Greetings, Shredderz! Every once in a while a cool board pops up on Craigslist that’s worth a closer look. I’ve been intrigued by John Mel’s boards, shaped under the Freeline Design label, ever since a ding repair guy swore by his. Freeline Surf Shop, also owned by the Mel family, is a longtime Santa Cruz staple.
Pictured above is a 5’6″ Freeline Design winged twin fin shaped and signed by John Mel. I think the board was probably shaped in the 70s. I also suspect it was originally intended as a kneeboard. I’ve seen a few early Freeline ads that specifically mention how Mel shaped surfboards and kneeboards. For me, at least, the line between a vintage fish and a kneeboard is a blurry one, so take my terminology with a grain of salt.
This is just a lovely little stick. It’s not in the best condition but I love seeing these older fish. I’d be curious to hear the story of how the fish, which was created in San Diego, made its way up the California coast. From what I can tell, there were only a handful of non-San Diego shapers experimenting with fish designs during the 70s (assuming this board was shaped then, anyway.) Off the top of my head, I’ve seen some vintage Steve Brom fishes, and I’m sure there are many more names I’m missing, but it’s an area I’d love to research some more.
I also love the older Freeline Design logo, as seen above. I think it’s got a nice little abstract thing going on, especially given the colors. It’s purely aesthetic, but this Freeline Design twin fin is a great illustration of what I like about older boards that have going through the aging process. If I could wave a magic wand and fix all the dings in the bottom I totally would, but there’s something very cool about how the colors have faded over time.
Last but not least the board is being offered at a mere $120. Here’s the Craigslist post. It’s located in Ventura, California. The board definitely needs some work just to get water tight, and this might be a project best suited for someone who either can do the repairs themselves, or doesn’t mind throwing a ton of cash at fixing it up, assuming you even have access to an unusually open minded ding repair guy.
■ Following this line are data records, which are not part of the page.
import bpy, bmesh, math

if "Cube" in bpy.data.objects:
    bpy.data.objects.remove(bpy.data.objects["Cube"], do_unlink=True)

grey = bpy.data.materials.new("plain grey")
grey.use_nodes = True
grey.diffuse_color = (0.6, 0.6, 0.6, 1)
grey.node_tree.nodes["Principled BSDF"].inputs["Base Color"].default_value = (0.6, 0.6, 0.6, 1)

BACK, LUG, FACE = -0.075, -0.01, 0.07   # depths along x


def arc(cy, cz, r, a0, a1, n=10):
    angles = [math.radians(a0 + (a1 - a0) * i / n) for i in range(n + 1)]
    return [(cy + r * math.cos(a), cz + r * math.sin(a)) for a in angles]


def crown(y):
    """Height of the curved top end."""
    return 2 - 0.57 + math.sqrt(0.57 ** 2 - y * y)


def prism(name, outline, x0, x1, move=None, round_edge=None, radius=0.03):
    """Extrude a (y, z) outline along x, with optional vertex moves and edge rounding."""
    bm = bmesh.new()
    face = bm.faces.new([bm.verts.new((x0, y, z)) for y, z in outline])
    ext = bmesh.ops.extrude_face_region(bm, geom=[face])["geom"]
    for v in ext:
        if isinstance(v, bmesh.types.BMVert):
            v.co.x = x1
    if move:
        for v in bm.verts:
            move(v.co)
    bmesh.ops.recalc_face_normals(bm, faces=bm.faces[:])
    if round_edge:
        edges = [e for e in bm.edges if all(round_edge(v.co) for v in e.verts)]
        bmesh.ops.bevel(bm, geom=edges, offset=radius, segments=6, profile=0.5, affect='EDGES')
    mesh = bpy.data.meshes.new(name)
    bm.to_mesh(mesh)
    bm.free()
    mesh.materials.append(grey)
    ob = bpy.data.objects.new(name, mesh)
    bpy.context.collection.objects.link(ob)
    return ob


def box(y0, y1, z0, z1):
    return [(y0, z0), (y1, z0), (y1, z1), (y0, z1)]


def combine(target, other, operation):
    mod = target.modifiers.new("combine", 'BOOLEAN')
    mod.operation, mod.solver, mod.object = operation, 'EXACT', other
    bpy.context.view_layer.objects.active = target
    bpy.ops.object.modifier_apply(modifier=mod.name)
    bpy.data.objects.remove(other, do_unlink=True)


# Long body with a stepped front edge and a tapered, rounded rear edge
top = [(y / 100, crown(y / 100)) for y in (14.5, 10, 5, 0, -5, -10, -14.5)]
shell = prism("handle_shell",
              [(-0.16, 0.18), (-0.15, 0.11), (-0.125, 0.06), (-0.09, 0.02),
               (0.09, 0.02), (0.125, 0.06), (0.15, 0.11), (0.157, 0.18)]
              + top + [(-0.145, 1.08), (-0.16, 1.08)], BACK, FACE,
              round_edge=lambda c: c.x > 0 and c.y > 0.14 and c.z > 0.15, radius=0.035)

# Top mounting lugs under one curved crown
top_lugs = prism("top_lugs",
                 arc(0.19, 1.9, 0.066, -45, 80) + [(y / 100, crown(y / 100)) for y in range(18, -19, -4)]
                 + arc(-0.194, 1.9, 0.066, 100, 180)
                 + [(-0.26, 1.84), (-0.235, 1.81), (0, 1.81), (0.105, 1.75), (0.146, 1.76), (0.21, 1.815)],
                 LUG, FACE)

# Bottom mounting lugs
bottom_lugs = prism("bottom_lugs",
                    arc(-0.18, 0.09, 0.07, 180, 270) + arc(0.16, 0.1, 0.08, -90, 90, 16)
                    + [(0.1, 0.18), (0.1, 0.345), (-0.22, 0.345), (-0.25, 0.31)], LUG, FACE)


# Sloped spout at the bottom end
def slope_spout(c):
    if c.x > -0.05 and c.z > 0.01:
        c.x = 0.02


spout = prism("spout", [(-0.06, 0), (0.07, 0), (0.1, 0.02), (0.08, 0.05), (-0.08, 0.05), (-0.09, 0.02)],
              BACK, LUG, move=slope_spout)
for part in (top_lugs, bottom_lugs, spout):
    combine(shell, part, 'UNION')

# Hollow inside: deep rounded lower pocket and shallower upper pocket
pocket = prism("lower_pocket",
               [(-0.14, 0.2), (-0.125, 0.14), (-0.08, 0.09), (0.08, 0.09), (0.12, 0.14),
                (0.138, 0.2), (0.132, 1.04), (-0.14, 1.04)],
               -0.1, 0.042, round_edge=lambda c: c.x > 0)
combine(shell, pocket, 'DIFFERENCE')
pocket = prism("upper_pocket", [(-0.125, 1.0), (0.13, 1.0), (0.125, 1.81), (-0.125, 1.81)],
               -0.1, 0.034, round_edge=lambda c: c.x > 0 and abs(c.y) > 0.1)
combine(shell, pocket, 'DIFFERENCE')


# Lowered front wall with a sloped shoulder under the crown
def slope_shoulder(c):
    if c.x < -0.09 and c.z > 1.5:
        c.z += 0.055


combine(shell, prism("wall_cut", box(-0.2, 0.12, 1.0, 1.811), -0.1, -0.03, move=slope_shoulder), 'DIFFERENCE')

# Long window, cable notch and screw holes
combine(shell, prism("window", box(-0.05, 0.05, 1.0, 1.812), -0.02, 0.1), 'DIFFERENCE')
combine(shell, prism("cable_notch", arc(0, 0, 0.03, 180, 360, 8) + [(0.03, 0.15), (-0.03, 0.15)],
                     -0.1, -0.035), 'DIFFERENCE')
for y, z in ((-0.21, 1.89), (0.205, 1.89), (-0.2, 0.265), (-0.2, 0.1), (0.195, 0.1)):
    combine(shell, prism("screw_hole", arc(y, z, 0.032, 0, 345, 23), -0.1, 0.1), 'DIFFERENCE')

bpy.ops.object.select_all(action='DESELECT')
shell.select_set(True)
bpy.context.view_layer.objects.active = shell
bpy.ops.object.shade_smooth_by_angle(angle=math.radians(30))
Anyway, this Freeline Design John Mel twin fin is a rad board, and I hope you dig these little relics from California surf history as much as I do.